BEGIN Input material

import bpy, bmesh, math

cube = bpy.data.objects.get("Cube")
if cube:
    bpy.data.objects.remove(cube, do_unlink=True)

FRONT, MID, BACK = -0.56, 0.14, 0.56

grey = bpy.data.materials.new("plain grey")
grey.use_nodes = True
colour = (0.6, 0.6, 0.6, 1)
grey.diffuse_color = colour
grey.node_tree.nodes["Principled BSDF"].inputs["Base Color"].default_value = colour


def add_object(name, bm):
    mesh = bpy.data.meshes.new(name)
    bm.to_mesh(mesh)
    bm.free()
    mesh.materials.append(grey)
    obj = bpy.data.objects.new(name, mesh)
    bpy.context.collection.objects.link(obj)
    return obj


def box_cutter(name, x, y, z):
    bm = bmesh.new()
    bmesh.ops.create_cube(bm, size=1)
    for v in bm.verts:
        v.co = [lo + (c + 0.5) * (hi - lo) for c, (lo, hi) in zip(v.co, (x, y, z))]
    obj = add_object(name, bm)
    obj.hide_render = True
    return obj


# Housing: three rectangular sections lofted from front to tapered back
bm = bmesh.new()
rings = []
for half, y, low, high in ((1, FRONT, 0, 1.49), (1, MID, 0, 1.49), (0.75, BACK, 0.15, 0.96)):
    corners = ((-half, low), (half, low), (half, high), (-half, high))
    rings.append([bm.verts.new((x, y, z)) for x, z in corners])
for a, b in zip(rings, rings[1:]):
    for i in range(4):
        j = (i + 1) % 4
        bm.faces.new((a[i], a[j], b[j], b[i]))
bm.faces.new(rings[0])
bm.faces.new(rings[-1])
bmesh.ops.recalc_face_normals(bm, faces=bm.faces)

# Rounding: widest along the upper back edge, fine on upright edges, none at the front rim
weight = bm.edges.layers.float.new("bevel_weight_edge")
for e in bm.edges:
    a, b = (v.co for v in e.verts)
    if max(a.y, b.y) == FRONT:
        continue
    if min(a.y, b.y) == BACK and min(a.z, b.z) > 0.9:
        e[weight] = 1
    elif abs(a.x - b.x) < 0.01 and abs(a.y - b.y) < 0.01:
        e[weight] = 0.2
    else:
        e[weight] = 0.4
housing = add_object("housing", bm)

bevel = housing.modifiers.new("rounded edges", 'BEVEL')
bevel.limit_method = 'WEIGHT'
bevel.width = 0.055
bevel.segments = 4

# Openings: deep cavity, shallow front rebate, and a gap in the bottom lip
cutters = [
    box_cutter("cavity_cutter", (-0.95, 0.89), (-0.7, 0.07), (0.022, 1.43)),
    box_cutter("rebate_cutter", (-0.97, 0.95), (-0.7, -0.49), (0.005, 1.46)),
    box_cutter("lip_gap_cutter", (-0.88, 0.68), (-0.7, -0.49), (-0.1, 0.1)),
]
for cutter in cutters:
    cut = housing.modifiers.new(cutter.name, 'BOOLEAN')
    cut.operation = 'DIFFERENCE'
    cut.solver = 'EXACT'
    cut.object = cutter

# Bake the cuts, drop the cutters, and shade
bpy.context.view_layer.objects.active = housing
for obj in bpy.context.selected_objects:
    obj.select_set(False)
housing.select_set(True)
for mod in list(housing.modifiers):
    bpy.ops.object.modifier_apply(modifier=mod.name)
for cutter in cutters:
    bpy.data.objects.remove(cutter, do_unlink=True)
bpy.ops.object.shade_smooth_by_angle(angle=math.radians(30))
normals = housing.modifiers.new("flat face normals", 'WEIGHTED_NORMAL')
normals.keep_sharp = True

END Input material

## Problem to work on
All of the data should be retyped exactly.

## Response area
import bpy, bmesh, math

cube = bpy.data.objects.get("Cube")
if cube:
    bpy.data.objects.remove(cube, do_unlink=True)

FRONT, MID, BACK = -0.56, 0.14, 0.56

grey = bpy.data.materials.new("plain grey")
grey.use_nodes = True
colour = (0.6, 0.6, 0.6, 1)
grey.diffuse_color = colour
grey.node_tree.nodes["Principled BSDF"].inputs["Base Color"].default_value = colour


def add_object(name, bm):
    mesh = bpy.data.meshes.new(name)
    bm.to_mesh(mesh)
    bm.free()
    mesh.materials.append(grey)
    obj = bpy.data.objects.new(name, mesh)
    bpy.context.collection.objects.link(obj)
    return obj


def box_cutter(name, x, y, z):
    bm = bmesh.new()
    bmesh.ops.create_cube(bm, size=1)
    for v in bm.verts:
        v.co = [lo + (c + 0.5) * (hi - lo) for c, (lo, hi) in zip(v.co, (x, y, z))]
    obj = add_object(name, bm)
    obj.hide_render = True
    return obj


# Housing: three rectangular sections lofted from front to tapered back
bm = bmesh.new()
rings = []
for half, y, low, high in ((1, FRONT, 0, 1.49), (1, MID, 0, 1.49), (0.75, BACK, 0.15, 0.96)):
    corners = ((-half, low), (half, low), (half, high), (-half, high))
    rings.append([bm.verts.new((x, y, z)) for x, z in corners])
for a, b in zip(rings, rings[1:]):
    for i in range(4):
        j = (i + 1) % 4
        bm.faces.new((a[i], a[j], b[j], b[i]))
bm.faces.new(rings[0])
bm.faces.new(rings[-1])
bmesh.ops.recalc_face_normals(bm, faces=bm.faces)

# Rounding: widest along the upper back edge, fine on upright edges, none at the front rim
weight = bm.edges.layers.float.new("bevel_weight_edge")
for e in bm.edges:
    a, b = (v.co for v in e.verts)
    if max(a.y, b.y) == FRONT:
        continue
    if min(a.y, b.y) == BACK and min(a.z, b.z) > 0.9:
        e[weight] = 1
    elif abs(a.x - b.x) < 0.01 and abs(a.y - b.y) < 0.01:
        e[weight] = 0.2
    else:
        e[weight] = 0.4
housing = add_object("housing", bm)

bevel = housing.modifiers.new("rounded edges", 'BEVEL')
bevel.limit_method = 'WEIGHT'
bevel.width = 0.055
bevel.segments = 4

# Openings: deep cavity, shallow front rebate, and a gap in the bottom lip
cutters = [
    box_cutter("cavity_cutter", (-0.95, 0.89), (-0.7, 0.07), (0.022, 1.43)),
    box_cutter("rebate_cutter", (-0.97, 0.95), (-0.7, -0.49), (0.005, 1.46)),
    box_cutter("lip_gap_cutter", (-0.88, 0.68), (-0.7, -0.49), (-0.1, 0.1)),
]
for cutter in cutters:
    cut = housing.modifiers.new(cutter.name, 'BOOLEAN')
    cut.operation = 'DIFFERENCE'
    cut.solver = 'EXACT'
    cut.object = cutter

# Bake the cuts, drop the cutters, and shade
bpy.context.view_layer.objects.active = housing
for obj in bpy.context.selected_objects:
    obj.select_set(False)
housing.select_set(True)
for mod in list(housing.modifiers):
    bpy.ops.object.modifier_apply(modifier=mod.name)
for cutter in cutters:
    bpy.data.objects.remove(cutter, do_unlink=True)
bpy.ops.object.shade_smooth_by_angle(angle=math.radians(30))
normals = housing.modifiers.new("flat face normals", 'WEIGHTED_NORMAL')
normals.keep_sharp = True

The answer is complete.